(Source texts of formatted documents)
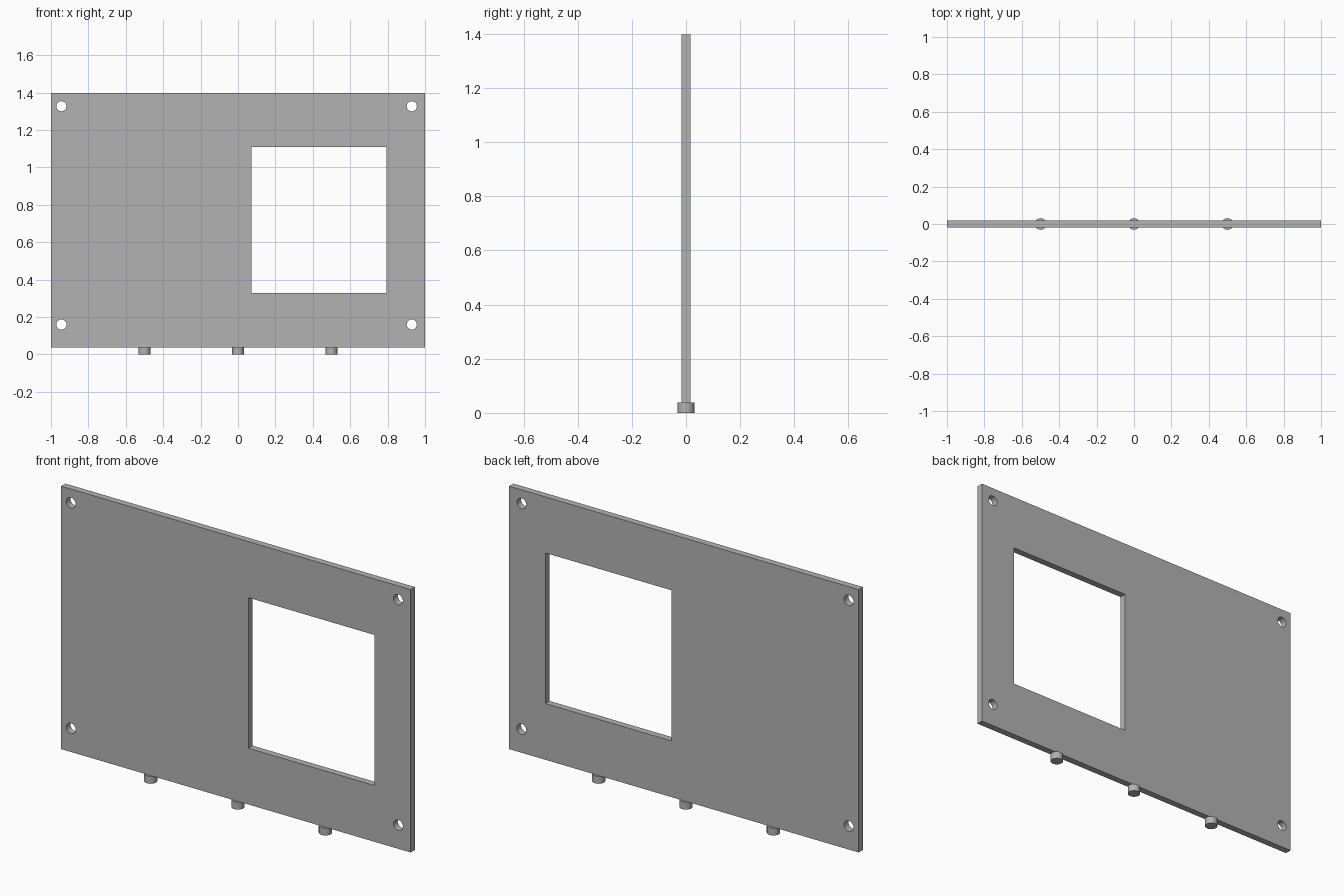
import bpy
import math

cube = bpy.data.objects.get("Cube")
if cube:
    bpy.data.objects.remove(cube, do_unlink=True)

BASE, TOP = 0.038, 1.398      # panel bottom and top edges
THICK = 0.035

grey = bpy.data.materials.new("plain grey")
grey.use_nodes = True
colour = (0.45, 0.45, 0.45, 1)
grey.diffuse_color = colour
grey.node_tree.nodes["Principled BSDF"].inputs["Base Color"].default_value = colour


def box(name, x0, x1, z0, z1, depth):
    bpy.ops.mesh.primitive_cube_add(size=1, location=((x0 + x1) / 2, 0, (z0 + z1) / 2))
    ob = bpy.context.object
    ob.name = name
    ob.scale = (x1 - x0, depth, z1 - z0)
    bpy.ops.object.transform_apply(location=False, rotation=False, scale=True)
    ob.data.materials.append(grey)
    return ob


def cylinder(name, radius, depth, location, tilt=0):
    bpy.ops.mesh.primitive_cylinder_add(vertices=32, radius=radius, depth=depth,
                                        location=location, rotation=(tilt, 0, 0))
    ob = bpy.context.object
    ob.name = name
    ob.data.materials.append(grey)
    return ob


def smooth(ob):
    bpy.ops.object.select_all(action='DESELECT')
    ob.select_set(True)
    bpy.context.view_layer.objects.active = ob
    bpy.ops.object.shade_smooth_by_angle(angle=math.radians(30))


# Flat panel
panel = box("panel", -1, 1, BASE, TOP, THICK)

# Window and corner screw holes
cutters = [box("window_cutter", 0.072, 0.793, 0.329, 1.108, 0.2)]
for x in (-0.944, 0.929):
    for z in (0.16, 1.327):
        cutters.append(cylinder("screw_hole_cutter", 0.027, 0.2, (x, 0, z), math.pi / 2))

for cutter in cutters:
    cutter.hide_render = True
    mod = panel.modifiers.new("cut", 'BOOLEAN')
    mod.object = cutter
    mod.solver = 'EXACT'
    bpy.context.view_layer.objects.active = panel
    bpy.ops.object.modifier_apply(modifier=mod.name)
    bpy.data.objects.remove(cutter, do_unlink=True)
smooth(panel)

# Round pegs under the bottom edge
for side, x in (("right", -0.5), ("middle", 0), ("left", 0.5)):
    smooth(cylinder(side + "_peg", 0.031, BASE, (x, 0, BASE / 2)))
...
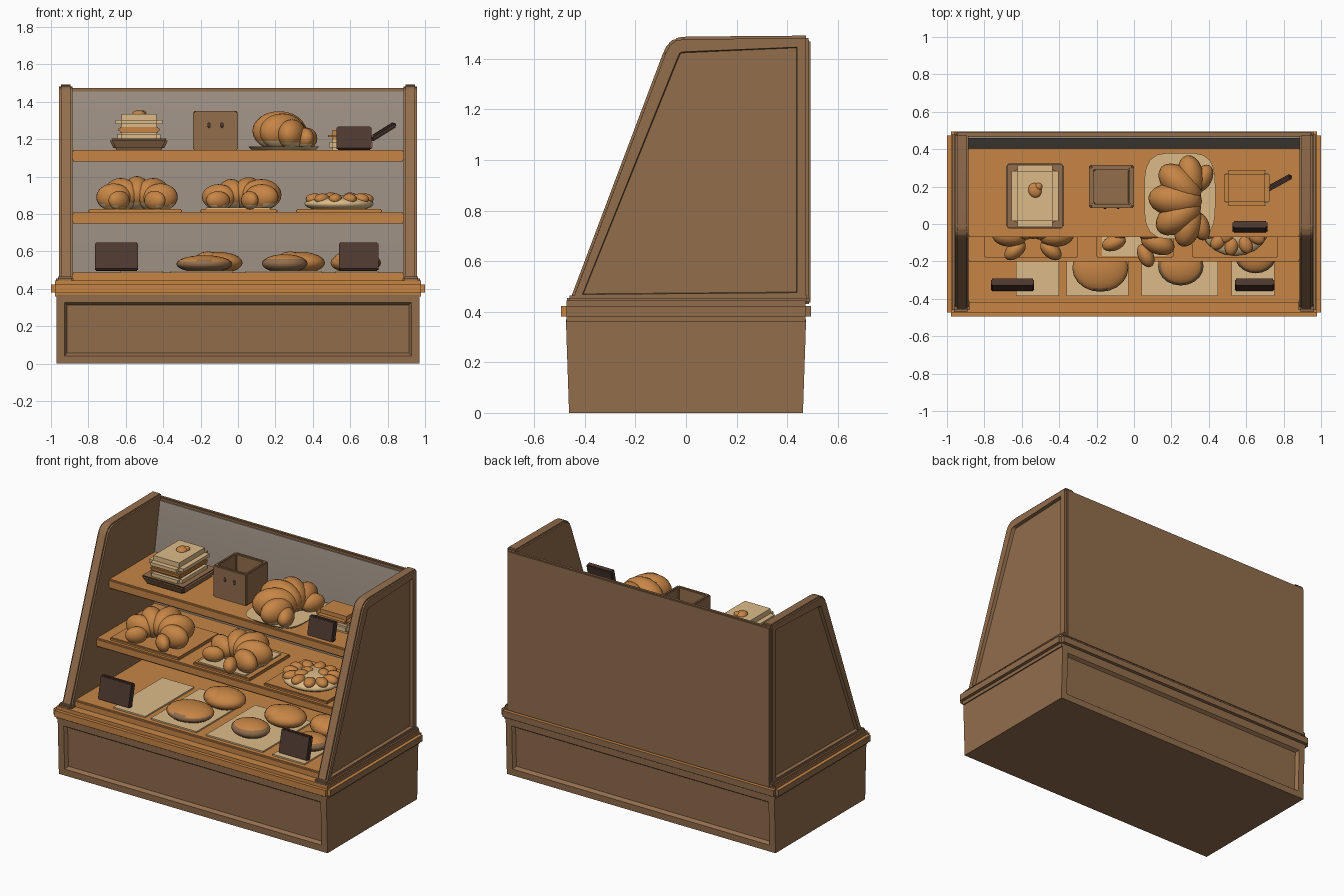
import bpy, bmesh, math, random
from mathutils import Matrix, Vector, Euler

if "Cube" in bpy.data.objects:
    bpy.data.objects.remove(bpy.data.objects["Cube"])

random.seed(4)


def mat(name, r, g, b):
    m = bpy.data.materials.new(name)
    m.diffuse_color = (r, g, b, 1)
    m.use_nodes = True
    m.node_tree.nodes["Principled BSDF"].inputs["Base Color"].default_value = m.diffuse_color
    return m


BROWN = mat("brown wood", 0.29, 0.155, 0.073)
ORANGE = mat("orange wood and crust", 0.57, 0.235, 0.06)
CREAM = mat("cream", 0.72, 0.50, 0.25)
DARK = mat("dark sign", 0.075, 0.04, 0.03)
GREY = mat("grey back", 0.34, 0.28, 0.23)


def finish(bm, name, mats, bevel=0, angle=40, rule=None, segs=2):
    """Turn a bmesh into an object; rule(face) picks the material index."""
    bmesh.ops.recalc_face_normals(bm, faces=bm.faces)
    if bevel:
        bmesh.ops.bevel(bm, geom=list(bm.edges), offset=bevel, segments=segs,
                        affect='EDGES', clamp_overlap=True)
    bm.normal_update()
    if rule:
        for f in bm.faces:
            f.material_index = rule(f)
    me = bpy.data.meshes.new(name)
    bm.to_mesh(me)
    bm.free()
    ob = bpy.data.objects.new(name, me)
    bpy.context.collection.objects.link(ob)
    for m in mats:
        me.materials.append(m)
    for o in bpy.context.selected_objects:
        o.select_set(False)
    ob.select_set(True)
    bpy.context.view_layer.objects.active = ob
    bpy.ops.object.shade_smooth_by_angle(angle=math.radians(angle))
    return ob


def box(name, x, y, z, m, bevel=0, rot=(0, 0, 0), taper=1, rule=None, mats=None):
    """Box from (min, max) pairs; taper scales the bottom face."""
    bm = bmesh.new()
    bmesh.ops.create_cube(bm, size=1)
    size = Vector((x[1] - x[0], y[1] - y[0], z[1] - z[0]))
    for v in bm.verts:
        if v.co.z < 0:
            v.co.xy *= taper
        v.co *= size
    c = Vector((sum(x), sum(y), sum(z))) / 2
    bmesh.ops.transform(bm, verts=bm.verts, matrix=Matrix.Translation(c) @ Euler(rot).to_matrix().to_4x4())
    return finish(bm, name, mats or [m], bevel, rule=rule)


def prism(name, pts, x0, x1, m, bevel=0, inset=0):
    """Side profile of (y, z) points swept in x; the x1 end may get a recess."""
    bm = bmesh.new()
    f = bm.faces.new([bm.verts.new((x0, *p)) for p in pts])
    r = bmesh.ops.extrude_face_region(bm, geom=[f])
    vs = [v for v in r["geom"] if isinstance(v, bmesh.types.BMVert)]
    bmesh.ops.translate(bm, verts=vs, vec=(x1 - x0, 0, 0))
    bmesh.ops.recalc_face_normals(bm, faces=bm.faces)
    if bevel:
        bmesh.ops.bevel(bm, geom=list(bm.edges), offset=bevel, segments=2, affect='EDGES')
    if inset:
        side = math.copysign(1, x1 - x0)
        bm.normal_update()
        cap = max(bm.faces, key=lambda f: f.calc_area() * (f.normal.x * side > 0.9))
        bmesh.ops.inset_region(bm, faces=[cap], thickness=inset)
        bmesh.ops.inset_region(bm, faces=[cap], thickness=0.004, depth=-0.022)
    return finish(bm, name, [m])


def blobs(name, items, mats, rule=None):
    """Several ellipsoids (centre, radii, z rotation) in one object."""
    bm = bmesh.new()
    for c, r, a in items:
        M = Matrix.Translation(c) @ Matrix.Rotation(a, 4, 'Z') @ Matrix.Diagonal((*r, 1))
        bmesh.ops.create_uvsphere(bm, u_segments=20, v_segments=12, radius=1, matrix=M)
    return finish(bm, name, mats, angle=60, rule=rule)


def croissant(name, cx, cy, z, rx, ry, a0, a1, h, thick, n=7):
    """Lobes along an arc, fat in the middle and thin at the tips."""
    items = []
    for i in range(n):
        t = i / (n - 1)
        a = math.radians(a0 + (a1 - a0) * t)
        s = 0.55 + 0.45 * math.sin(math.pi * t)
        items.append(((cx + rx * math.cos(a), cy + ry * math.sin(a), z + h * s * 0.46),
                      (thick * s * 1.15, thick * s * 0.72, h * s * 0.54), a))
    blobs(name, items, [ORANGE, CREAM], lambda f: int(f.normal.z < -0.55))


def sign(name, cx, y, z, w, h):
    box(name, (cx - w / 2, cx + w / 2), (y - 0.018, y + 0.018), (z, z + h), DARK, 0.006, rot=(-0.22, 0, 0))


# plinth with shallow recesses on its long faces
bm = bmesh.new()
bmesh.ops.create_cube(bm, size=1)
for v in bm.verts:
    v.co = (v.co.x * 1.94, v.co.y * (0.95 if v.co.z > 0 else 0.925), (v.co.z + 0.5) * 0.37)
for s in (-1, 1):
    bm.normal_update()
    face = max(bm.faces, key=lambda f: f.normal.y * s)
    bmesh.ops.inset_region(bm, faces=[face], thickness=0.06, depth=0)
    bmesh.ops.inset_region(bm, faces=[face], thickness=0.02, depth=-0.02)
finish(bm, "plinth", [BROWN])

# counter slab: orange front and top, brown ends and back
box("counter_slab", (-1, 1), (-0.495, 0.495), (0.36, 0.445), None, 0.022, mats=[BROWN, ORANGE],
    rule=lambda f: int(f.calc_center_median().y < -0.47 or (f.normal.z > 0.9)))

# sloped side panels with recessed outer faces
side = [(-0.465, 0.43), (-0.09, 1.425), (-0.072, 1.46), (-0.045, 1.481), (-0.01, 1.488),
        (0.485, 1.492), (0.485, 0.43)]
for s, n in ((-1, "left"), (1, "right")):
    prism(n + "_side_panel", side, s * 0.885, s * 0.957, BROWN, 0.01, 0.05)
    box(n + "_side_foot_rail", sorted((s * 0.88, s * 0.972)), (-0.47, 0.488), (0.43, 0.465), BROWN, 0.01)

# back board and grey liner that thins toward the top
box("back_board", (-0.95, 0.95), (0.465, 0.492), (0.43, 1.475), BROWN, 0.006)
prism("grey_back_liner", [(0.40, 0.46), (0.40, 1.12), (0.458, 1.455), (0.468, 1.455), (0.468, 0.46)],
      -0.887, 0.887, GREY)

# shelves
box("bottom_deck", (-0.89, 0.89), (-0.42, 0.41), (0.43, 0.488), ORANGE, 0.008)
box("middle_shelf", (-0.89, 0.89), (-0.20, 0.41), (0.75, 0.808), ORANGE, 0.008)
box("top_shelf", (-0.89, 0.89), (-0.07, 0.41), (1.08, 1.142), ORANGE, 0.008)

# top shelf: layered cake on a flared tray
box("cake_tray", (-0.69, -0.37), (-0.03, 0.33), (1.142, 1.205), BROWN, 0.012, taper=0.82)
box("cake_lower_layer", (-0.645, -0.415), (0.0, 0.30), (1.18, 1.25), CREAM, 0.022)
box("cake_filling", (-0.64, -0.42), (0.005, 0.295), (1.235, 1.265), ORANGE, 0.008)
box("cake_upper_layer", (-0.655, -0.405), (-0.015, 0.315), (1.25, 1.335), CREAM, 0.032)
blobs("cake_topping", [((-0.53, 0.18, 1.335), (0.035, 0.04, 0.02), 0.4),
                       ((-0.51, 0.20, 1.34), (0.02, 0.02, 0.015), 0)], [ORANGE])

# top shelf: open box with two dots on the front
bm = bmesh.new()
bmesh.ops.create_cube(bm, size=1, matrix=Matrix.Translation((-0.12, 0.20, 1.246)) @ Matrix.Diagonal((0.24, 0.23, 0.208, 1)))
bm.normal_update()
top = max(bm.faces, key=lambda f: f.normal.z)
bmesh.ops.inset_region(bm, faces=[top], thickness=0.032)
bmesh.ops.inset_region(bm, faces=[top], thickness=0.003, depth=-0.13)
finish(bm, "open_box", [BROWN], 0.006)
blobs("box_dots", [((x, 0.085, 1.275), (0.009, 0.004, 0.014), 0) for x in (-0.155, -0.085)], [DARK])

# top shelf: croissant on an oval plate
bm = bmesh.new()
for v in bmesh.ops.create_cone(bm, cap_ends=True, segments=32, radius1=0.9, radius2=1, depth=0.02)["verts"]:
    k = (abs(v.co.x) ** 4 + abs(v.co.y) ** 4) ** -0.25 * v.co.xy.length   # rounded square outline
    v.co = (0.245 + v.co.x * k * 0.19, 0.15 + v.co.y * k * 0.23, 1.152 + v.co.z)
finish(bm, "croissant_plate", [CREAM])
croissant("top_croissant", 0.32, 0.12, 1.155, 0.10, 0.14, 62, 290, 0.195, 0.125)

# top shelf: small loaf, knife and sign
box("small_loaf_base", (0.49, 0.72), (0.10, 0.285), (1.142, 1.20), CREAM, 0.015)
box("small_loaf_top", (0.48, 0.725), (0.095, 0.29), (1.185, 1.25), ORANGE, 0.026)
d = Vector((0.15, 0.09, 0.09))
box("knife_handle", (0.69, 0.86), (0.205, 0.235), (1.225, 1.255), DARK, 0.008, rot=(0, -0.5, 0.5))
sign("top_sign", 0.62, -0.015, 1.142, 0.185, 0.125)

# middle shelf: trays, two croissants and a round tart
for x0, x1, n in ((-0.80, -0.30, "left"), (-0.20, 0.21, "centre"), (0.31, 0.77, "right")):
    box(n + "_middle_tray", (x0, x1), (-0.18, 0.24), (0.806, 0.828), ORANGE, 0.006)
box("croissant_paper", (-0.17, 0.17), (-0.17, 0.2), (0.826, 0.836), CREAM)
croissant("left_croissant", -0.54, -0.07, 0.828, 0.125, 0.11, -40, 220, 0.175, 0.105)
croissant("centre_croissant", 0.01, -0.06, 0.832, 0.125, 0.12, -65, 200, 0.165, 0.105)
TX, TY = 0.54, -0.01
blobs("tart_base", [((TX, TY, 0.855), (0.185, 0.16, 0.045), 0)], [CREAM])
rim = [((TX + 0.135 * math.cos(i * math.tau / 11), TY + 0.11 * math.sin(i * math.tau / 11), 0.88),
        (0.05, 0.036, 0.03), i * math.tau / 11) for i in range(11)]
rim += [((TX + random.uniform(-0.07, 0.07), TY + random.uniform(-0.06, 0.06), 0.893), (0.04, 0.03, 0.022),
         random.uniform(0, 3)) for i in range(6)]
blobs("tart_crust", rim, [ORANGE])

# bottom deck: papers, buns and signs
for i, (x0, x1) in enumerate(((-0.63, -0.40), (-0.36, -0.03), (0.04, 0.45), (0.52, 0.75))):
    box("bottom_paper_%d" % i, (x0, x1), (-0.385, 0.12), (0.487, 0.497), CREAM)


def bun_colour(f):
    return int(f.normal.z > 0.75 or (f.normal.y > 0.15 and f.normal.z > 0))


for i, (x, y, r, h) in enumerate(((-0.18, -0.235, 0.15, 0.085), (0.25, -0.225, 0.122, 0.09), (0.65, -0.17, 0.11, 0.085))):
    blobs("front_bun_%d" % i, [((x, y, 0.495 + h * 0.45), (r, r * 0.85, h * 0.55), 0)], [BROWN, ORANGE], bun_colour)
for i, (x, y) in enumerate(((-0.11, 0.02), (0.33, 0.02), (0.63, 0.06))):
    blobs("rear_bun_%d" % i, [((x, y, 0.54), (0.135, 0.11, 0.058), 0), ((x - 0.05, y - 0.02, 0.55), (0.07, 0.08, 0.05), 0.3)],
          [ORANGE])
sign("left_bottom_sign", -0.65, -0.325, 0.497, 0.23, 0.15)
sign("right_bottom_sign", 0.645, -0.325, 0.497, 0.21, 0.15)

» WHAT IS REQUIRED:
Within the records, filter for lines that contain the word "data" and show each one.

» REPLY:
cube = bpy.data.objects.get("Cube")
    bpy.data.objects.remove(cube, do_unlink=True)
grey = bpy.data.materials.new("plain grey")
    ob.data.materials.append(grey)
    ob.data.materials.append(grey)
    bpy.data.objects.remove(cutter, do_unlink=True)
if "Cube" in bpy.data.objects:
    bpy.data.objects.remove(bpy.data.objects["Cube"])
    m = bpy.data.materials.new(name)
    me = bpy.data.meshes.new(name)
    ob = bpy.data.objects.new(name, me)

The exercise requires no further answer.